In fact, the amino acid combination boosted brain cell connectivity, while reducing neuron death and brain inflammation. More specifically, it blocked a substance called kynurenine from entering the brain—which, in turn, stopped immune cells from attacking neurons. Better brain function was also observed.
Meanwhile, untreated mice suffered progressive brain degeneration.
Pretty cool findings, if you ask me. Especially when you consider how I often recommend high-fat/high-protein diets that focus on amino acids, specifically.
“A” is for aminos
Of course, there were some missing details in this study. For example, I couldn’t find out exactly what combination of aminos were used. And then, there’s the obvious fact that this was an animal study.
If I had just a little more information, you better believe I would start recommending this particular supplement yesterday. But until we know more, I can only urge you to make sure you get enough protein into your diet—preferably from animal sources—and to focus on foods that contain amino acids.
In my experience, this is a challenge for many older people. But my A-List Diet provides detailed, personalized guidance on how to get both into your diet. In the meantime, here are the basics…
When it comes to protein, I recommend incorporating it with every meal… in the form of eggs, cheese, nuts, meat, and even a whey protein shake. Then, to ensure you’re getting enough, I advise consuming 1 gram of protein per pound you weigh. And if you’re trying to gain weight or build muscle, I often recommend twice that amount. (This amount is important for many aspects of your health, not “just” brain health.)
As for amino acids, well, there are 22 found in the foods we eat—mostly in animal sources. And three out of the 22 are known as branched-chain amino acids (BCAAs) and can be found in a variety of protein sources, as I discuss in the current issue of my monthly Logical Health Alternatives newsletter. Not yet a subscriber? Click here to become one!

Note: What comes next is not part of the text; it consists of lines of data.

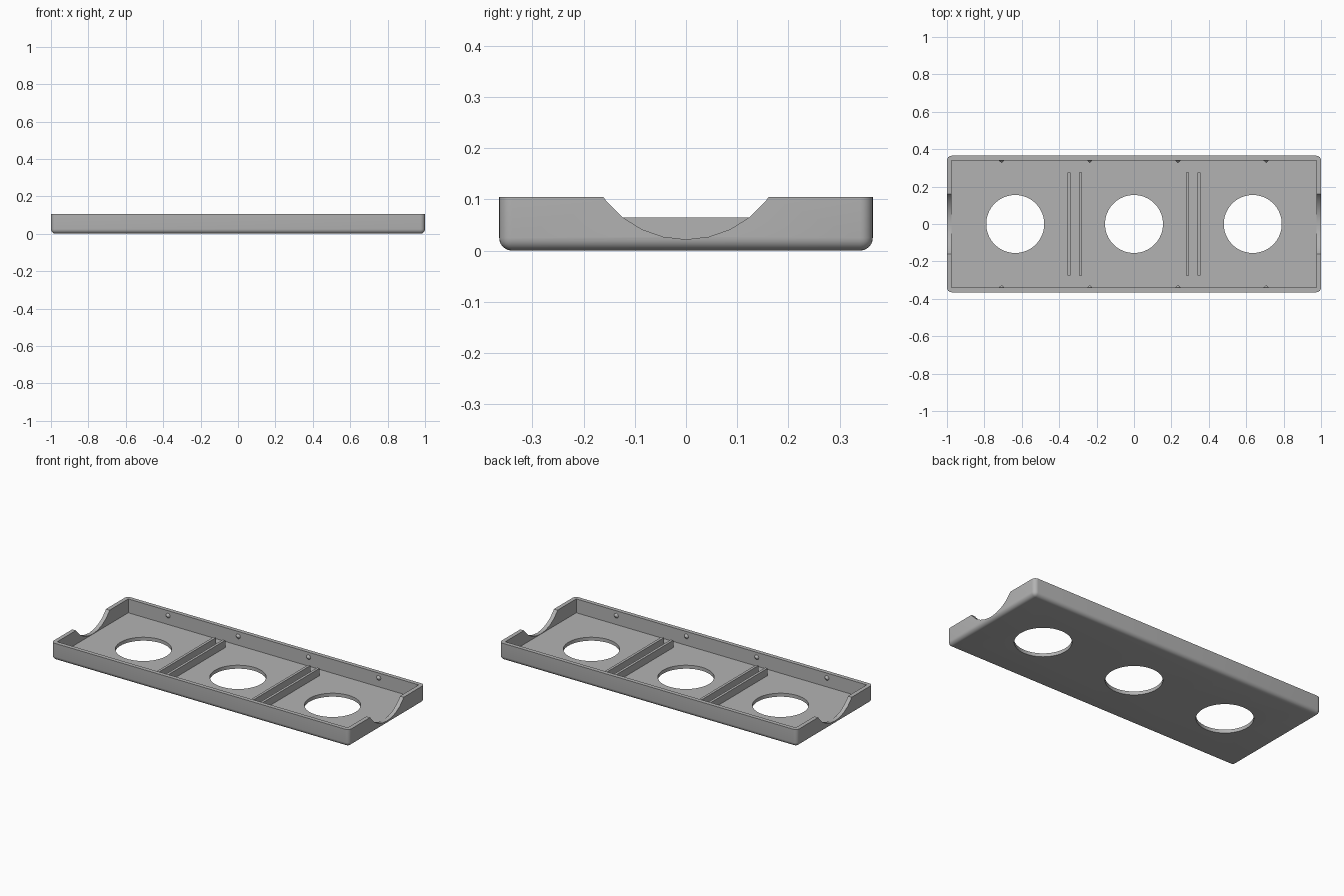
import bpy, bmesh, math
from mathutils import Matrix, Vector

cube = bpy.data.objects.get("Cube")
if cube:
    bpy.data.objects.remove(cube, do_unlink=True)

LENGTH, WIDTH, HEIGHT = 2.0, 0.73, 0.105
WALL, FLOOR = 0.025, 0.021

gray = bpy.data.materials.new("plain gray")
gray.use_nodes = True
gray.diffuse_color = (0.45, 0.45, 0.45, 1)
gray.node_tree.nodes["Principled BSDF"].inputs["Base Color"].default_value = (0.45, 0.45, 0.45, 1)


def finish(name, bm):
    bmesh.ops.recalc_face_normals(bm, faces=bm.faces)
    mesh = bpy.data.meshes.new(name)
    bm.to_mesh(mesh)
    bm.free()
    mesh.materials.append(gray)
    obj = bpy.data.objects.new(name, mesh)
    bpy.context.collection.objects.link(obj)
    return obj


def box_mesh(low, high):
    low, high = Vector(low), Vector(high)
    bm = bmesh.new()
    place = Matrix.Translation((low + high) / 2) @ Matrix.Diagonal((high - low).to_4d())
    bmesh.ops.create_cube(bm, size=1, matrix=place)
    return bm


def cylinder(name, radius, depth, sides, place):
    bm = bmesh.new()
    bmesh.ops.create_cone(bm, cap_ends=True, segments=sides, radius1=radius,
                          radius2=radius, depth=depth, matrix=place)
    return finish(name, bm)


def cut(target, cutter):
    bpy.context.view_layer.objects.active = target
    mod = target.modifiers.new("cut", 'BOOLEAN')
    mod.operation, mod.solver, mod.object = 'DIFFERENCE', 'EXACT', cutter
    bpy.ops.object.modifier_apply(modifier=mod.name)
    bpy.data.objects.remove(cutter, do_unlink=True)


# Tray shell: rounded corners and bottom edge, sharp rim
x, y = LENGTH / 2, WIDTH / 2
bm = box_mesh((-x, -y, 0), (x, y, HEIGHT))
soft = [e for e in bm.edges if any(v.co.z < HEIGHT / 2 for v in e.verts)]
bmesh.ops.bevel(bm, geom=soft, offset=0.025, segments=6, profile=0.5, affect='EDGES')
tray = finish("tray", bm)

# Square-cornered cavity
cut(tray, finish("cavity_cutter", box_mesh((WALL - x, WALL - y, FLOOR),
                                           (x - WALL, y - WALL, HEIGHT * 2))))

# Three round floor openings
for i in (-1, 0, 1):
    cut(tray, cylinder("hole_cutter", 0.155, 0.2, 64, Matrix.Translation((i * 0.635, 0, 0))))

# Curved notch through both end walls
R = 0.2
turn = Matrix.Rotation(math.pi / 2, 4, 'Y')
cut(tray, cylinder("notch_cutter", R, LENGTH * 1.2, 28,
                   Matrix.Translation((0, 0, 0.022 + R)) @ turn))

bpy.ops.object.select_all(action='DESELECT')
tray.select_set(True)
bpy.context.view_layer.objects.active = tray
bpy.ops.object.shade_smooth_by_angle(angle=math.radians(25))

# Paired divider ribs
for side in (-1, 1):
    for label, px in (("inner", 0.286), ("outer", 0.348)):
        c = side * px
        finish(f"{label}_rib_{'left' if side > 0 else 'right'}",
               box_mesh((c - 0.008, -0.275, FLOOR - 0.005), (c + 0.008, 0.275, 0.065)))

# Small pointed snap bumps on the long inner walls
for side in (-1, 1):
    for i in range(4):
        bm = bmesh.new()
        place = (Matrix.Translation((-0.708 + i * 0.4715, side * (y - WALL - 0.006), 0.075))
                 @ Matrix.Rotation(side * math.pi / 2, 4, 'X'))
        bmesh.ops.create_cone(bm, cap_ends=True, segments=8, radius1=0.017,
                              radius2=0, depth=0.016, matrix=place)
        finish(f"{'back' if side > 0 else 'front'}_bump_{i + 1}", bm)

Finally, for additional ways to keep your brain sharp as you age, check out my Alzheimer’s Prevention and Treatment Plan. Click here to learn more about this online learning tool!
“A diet of essential amino acids could keep dementia at bay: Consuming Amino LP7, a specific combination of essential amino acids, could inhibit the development of dementia, shows a study from Japan.” Science Daily, 10/22/2021. (sciencedaily.com/releases/2021/10/211022171458.htm)